And in a significant blow, it lost control of the Western Cape to the main opposition party, the Democratic Alliance.
The ANC's victory was expected, and attention had focused on whether it would continue to maintain the psychological advantage gained by winning at least two-thirds of the vote. Opposition parties campaigned strongly to prevent it from doing so.
The party, with its history of fighting apartheid, has dominated politics since 1994 when it came to power under Nelson Mandela in the country's first democratic elections. .
Mandela appeared at an ANC rally last week in an endorsement of the party's presidential candidate, Jacob Zuma. The South African president is chosen by parliament, and Zuma is certain to win the post and be inaugurated next month.
Zuma has made an extraordinary political comeback after a series of seemingly insurmountable political setbacks and prosecutions. Corruption charges were dropped just weeks ago because of prosecutorial misconduct, but the opposition is demanding a judicial review of the decision.
Voters came back to the ANC despite social unrest and repeated protests over poor government services since the 2004 election.
But the decline in the ANC's vote and increase in support for the main opposition party suggests a gradual political shift. When the next elections are held in five years, the first of those born since the end of apartheid -- without personal experience of the struggle against it -- will be eligible to vote.
Some analysts have characterized the results of last week's elections as a victory for everyone. The ANC had a big win, and the two main opposition parties did well, too.
The ANC won 65.9% of the 17.7 million votes cast, down 4 percentage points from five years ago.
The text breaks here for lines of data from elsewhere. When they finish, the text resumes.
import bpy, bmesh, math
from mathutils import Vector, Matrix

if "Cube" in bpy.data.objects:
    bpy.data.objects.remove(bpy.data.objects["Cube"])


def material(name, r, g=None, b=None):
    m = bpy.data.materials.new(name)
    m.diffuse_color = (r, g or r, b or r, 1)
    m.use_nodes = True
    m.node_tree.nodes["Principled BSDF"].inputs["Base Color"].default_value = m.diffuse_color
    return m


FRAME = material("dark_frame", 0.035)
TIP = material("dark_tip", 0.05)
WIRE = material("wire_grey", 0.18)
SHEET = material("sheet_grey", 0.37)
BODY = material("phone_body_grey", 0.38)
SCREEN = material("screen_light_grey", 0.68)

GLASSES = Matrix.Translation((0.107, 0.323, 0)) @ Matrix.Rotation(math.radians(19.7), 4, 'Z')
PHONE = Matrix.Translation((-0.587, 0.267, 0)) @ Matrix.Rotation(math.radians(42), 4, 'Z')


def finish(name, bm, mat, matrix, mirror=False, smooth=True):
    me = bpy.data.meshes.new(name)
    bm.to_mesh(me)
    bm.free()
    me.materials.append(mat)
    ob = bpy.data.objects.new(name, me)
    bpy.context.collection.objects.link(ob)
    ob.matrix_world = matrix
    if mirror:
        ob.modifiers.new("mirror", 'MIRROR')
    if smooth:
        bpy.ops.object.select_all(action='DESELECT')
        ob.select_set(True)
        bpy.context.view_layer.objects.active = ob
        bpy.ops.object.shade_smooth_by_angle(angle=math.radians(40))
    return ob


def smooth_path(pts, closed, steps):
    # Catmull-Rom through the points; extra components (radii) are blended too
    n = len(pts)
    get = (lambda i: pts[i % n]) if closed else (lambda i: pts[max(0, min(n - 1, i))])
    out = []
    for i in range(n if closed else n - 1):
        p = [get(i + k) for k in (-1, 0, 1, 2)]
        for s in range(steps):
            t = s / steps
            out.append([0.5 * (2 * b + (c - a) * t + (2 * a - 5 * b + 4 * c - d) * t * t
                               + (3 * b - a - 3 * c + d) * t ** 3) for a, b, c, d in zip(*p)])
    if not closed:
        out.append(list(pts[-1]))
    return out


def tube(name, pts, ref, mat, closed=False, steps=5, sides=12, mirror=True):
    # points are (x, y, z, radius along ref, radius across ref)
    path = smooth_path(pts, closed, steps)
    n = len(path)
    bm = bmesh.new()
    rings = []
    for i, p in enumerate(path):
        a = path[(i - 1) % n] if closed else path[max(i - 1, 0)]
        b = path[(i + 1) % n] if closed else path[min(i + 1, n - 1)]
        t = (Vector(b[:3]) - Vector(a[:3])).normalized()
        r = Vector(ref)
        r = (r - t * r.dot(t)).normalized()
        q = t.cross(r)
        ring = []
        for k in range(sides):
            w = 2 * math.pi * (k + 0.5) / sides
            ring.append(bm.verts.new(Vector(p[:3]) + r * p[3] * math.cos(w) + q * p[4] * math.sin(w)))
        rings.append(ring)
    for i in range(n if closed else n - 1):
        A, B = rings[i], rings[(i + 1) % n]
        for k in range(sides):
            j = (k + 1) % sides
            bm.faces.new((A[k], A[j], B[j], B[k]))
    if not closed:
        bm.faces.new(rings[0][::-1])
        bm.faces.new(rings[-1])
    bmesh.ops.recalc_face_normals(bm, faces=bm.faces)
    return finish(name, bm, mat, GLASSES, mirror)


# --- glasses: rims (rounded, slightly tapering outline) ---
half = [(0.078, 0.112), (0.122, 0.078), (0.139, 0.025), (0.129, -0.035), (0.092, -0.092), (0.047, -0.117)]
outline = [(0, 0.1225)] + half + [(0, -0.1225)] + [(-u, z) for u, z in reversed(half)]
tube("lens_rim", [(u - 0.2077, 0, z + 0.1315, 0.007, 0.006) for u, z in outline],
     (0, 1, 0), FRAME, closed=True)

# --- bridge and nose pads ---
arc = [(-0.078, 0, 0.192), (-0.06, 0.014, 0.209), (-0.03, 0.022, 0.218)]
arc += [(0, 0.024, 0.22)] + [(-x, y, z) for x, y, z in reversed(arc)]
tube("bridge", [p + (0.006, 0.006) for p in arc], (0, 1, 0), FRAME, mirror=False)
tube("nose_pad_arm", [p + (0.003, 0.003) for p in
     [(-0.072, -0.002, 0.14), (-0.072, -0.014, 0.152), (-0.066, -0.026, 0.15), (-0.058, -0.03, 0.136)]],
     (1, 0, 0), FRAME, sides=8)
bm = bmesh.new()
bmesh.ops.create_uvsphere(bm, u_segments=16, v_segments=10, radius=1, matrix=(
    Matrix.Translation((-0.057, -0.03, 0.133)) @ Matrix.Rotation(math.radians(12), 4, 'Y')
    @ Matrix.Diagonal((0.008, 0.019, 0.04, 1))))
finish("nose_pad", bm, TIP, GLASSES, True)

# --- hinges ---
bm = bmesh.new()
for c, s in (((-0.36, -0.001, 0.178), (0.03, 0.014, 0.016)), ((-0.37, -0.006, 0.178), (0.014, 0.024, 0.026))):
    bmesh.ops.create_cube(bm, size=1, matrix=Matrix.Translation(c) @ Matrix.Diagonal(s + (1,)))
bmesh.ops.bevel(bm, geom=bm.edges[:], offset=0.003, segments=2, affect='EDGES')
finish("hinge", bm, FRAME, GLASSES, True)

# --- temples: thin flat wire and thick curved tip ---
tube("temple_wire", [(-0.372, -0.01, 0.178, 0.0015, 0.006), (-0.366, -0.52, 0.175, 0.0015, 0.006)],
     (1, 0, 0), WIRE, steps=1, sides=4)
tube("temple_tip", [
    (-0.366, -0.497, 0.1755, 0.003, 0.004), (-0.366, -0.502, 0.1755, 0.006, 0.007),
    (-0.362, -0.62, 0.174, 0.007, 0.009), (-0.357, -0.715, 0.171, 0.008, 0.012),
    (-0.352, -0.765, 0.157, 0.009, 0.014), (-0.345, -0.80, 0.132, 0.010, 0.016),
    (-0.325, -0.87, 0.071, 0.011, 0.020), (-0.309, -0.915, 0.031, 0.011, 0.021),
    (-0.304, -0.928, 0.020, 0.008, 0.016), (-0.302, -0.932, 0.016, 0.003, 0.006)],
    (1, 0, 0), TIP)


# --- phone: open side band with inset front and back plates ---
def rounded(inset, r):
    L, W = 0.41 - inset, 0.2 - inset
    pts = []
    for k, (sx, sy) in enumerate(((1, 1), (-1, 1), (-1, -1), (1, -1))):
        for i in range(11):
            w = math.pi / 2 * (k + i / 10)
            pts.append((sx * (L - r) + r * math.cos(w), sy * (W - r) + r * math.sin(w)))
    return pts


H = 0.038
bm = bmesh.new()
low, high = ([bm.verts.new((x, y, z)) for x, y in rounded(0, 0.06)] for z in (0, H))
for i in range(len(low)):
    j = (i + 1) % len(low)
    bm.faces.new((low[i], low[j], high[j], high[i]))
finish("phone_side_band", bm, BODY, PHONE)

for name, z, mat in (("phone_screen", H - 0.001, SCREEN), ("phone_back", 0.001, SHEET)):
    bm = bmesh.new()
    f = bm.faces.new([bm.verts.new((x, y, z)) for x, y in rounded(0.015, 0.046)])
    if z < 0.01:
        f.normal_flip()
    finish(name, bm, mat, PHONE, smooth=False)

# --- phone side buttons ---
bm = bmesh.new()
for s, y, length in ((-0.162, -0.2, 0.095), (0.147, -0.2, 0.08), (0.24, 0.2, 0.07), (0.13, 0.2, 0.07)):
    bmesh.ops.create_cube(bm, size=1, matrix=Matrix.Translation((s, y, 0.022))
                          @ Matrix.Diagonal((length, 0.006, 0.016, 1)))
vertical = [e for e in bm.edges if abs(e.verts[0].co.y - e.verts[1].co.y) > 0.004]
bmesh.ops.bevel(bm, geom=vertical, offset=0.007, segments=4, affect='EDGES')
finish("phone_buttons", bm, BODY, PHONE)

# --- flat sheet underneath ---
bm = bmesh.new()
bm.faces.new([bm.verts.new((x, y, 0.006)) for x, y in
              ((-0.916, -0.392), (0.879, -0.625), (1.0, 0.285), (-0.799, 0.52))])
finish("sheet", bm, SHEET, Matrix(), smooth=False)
That gives it 264 seats in the 400-member parliament, three short of a two-thirds majority.
The Democratic Alliance won 16.6%, an increase of 4 percentage points, and gets 67 seats in parliament. The party, led by a white woman, Helen Zille, is perceived by many blacks as a white party, but has tried to overcome that image by selecting many biracial and black candidates.
The Congress of the People, launched four months ago with limited financial resources, won 7.42%. COPE was formed by anti-Zuma dissidents who split from the ANC after Thabo Mbeki was ousted as president. It will seat 30 lawmakers.
The balance of the votes were distributed among minor opposition parties.
Western Cape, where the DA won, is the home of South Africa's "mother city," Cape Town, and is a draw for tourists with its stunning coastline, vineyards and scenic Table Mountain. But Khayelitsha, a sprawling township of 1.5 million people on its outskirts, is one of the country's poorest areas. Many people still live in shacks, and the township is riven by gang violence and drugs.
If the DA succeeds in improving services and runs the province more efficiently, it could help the party in the next elections.